** Opening PROVIDED MATERIAL block **
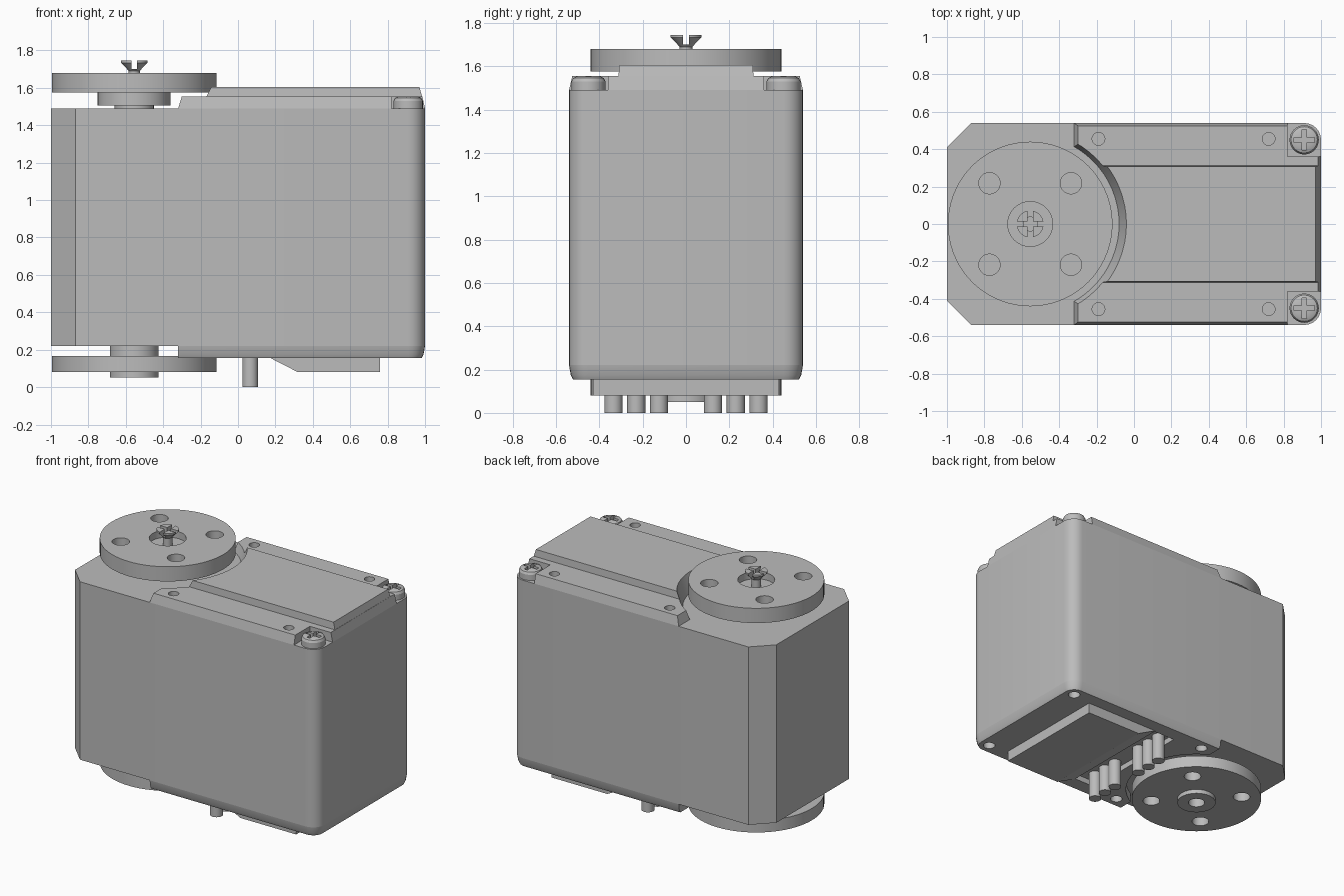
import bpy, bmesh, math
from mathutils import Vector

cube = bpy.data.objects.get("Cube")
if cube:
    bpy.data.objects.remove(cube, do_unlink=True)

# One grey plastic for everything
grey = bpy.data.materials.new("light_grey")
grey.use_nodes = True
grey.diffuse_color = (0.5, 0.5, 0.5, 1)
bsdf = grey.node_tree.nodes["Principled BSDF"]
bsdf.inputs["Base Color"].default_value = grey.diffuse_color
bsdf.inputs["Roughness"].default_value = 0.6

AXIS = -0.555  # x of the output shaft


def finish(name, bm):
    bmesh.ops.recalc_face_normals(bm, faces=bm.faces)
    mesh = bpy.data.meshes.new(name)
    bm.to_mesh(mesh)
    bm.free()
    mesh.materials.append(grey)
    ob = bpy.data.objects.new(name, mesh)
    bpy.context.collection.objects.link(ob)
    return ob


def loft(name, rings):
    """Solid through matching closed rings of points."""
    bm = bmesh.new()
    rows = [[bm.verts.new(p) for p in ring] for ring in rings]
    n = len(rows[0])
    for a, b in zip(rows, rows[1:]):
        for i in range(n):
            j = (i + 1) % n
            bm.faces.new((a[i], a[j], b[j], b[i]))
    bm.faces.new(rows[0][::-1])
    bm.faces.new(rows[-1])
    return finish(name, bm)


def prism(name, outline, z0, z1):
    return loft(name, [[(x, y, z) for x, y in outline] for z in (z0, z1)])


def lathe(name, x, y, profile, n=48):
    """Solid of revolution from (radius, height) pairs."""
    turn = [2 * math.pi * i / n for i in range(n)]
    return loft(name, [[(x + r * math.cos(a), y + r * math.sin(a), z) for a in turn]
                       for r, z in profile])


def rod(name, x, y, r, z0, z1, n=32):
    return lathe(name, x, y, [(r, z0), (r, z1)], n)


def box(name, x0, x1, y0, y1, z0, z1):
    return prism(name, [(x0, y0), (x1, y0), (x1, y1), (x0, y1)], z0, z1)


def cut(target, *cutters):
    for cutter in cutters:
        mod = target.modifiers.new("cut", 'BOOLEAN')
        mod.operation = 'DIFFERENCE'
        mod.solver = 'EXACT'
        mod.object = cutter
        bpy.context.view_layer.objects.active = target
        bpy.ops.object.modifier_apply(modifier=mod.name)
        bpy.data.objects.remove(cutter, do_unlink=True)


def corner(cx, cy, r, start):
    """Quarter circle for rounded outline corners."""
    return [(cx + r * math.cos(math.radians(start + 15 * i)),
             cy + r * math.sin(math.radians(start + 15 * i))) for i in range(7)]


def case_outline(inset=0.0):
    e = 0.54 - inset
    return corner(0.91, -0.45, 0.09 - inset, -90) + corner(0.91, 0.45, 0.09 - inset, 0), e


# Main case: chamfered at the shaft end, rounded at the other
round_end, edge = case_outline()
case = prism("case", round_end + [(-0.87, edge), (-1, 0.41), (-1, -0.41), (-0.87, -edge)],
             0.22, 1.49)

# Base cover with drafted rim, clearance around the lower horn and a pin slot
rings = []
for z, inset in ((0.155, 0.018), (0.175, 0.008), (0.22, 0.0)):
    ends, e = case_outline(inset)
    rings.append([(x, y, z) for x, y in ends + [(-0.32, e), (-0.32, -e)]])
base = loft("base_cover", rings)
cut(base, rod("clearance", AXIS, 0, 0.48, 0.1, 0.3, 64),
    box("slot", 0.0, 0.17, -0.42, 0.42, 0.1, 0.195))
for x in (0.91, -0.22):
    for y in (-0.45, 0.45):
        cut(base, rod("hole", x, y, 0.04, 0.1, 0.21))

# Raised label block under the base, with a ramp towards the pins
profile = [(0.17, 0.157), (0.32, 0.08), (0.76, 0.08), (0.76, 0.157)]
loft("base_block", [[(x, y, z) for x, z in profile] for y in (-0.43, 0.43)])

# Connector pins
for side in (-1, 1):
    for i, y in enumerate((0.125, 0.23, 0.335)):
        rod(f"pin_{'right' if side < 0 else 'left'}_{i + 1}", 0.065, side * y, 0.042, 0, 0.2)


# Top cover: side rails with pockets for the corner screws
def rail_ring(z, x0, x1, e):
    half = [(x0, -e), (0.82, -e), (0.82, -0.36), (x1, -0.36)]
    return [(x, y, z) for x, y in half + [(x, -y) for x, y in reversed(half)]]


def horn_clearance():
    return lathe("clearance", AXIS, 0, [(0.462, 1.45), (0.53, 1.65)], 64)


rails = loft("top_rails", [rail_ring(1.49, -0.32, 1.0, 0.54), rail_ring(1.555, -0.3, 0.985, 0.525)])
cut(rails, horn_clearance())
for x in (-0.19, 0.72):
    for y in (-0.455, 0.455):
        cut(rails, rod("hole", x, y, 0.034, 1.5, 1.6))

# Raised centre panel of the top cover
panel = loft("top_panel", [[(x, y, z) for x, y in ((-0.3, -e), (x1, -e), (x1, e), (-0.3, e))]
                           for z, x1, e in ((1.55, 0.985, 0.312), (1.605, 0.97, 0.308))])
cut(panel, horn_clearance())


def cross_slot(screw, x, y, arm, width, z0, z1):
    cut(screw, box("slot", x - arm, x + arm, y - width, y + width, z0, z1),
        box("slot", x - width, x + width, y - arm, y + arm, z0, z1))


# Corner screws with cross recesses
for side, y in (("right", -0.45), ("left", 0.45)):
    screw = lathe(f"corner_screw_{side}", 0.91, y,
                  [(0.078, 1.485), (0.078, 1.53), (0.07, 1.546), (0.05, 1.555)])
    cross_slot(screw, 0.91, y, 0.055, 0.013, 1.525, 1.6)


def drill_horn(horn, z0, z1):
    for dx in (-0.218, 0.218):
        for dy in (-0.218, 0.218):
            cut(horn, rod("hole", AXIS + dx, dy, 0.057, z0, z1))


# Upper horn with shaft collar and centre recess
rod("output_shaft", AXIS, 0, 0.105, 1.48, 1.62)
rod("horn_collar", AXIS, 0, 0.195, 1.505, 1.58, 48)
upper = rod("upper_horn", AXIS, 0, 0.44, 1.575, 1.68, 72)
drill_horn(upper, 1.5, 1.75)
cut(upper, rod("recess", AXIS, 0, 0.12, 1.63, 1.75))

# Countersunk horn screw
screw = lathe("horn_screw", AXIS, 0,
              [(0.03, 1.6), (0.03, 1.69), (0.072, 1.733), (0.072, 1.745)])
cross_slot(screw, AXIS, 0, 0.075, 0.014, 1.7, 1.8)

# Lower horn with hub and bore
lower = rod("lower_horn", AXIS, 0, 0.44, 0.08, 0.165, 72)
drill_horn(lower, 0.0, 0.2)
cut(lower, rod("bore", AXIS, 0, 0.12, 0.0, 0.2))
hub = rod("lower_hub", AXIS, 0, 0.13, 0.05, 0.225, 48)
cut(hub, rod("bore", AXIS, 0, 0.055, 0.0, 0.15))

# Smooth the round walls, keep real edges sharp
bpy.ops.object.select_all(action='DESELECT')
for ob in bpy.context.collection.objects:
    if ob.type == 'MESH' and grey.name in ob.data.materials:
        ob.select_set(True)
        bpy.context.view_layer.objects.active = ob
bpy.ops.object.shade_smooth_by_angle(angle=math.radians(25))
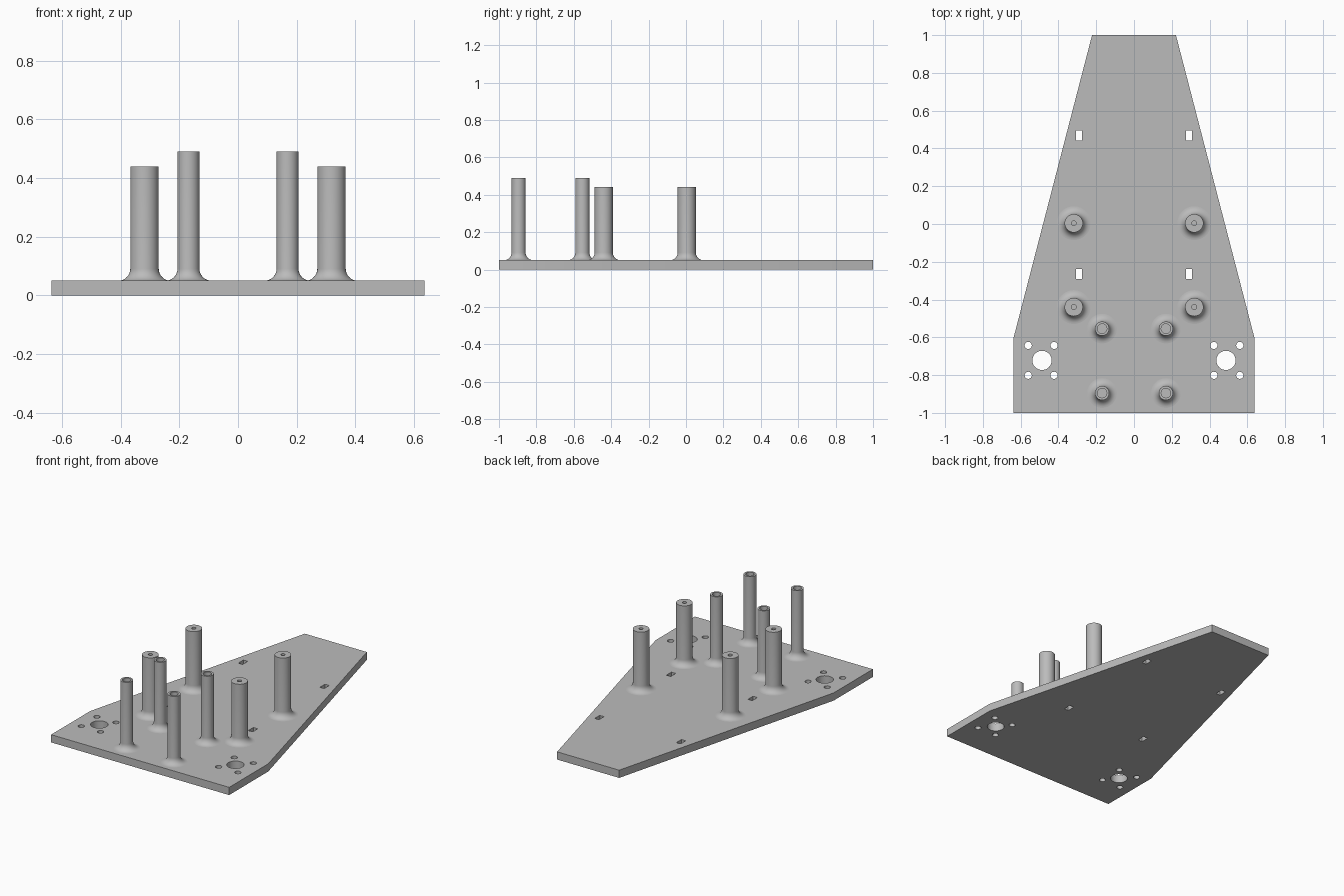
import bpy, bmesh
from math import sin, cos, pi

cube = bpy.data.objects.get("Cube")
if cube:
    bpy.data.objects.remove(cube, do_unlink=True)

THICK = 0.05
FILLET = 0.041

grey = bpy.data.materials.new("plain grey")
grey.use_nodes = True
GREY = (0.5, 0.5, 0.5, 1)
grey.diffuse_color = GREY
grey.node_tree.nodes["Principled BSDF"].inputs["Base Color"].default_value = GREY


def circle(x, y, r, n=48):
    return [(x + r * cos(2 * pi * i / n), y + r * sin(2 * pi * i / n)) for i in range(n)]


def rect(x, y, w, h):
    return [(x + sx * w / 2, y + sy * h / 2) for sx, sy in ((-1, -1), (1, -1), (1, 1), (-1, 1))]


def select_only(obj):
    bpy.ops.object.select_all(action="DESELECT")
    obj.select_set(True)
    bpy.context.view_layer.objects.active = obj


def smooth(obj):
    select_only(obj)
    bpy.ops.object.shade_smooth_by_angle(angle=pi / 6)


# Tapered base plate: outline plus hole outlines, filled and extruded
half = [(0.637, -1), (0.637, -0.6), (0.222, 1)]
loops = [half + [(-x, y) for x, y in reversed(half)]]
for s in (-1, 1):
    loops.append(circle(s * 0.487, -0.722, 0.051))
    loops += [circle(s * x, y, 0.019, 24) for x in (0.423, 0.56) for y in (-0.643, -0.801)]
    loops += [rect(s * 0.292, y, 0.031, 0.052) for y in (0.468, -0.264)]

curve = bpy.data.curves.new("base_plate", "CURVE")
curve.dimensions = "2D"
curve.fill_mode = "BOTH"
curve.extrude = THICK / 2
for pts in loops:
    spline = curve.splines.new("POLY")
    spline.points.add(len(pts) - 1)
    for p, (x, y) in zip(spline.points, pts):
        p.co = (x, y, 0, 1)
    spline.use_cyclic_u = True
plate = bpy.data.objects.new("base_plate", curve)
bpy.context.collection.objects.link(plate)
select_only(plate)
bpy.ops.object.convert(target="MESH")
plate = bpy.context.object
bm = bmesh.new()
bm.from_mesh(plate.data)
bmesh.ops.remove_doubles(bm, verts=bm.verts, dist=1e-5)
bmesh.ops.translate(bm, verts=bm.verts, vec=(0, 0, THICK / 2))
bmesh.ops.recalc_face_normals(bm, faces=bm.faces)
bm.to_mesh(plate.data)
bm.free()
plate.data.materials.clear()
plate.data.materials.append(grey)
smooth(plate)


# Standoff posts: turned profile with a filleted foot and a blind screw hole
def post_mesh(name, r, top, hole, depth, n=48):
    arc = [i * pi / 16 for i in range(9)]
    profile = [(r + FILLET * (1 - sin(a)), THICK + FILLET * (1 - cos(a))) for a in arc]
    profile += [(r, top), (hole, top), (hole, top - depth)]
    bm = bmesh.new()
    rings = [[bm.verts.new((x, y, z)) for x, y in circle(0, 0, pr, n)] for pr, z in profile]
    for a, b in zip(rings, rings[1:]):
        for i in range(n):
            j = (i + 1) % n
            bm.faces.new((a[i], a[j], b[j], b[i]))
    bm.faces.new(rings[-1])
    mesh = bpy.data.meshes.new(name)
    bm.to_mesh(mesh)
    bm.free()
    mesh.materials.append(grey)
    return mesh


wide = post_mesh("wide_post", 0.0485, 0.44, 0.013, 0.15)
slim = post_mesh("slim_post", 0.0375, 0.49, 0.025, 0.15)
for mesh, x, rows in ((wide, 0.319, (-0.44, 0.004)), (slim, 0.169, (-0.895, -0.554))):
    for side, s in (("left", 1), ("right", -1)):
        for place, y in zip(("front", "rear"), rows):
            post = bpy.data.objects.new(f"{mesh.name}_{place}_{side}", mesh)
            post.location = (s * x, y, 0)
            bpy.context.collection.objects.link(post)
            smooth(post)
** Closing PROVIDED MATERIAL block **
* **EXERCISE AIM**
Set down exactly the lines of the data above, beginning with the line that has "bm.faces.new(rings[-1])" and ending with the line that has "for mesh, x, rows", and no others.

* **FINAL ANSWER**
    bm.faces.new(rings[-1])
    mesh = bpy.data.meshes.new(name)
    bm.to_mesh(mesh)
    bm.free()
    mesh.materials.append(grey)
    return mesh


wide = post_mesh("wide_post", 0.0485, 0.44, 0.013, 0.15)
slim = post_mesh("slim_post", 0.0375, 0.49, 0.025, 0.15)
for mesh, x, rows in ((wide, 0.319, (-0.44, 0.004)), (slim, 0.169, (-0.895, -0.554))):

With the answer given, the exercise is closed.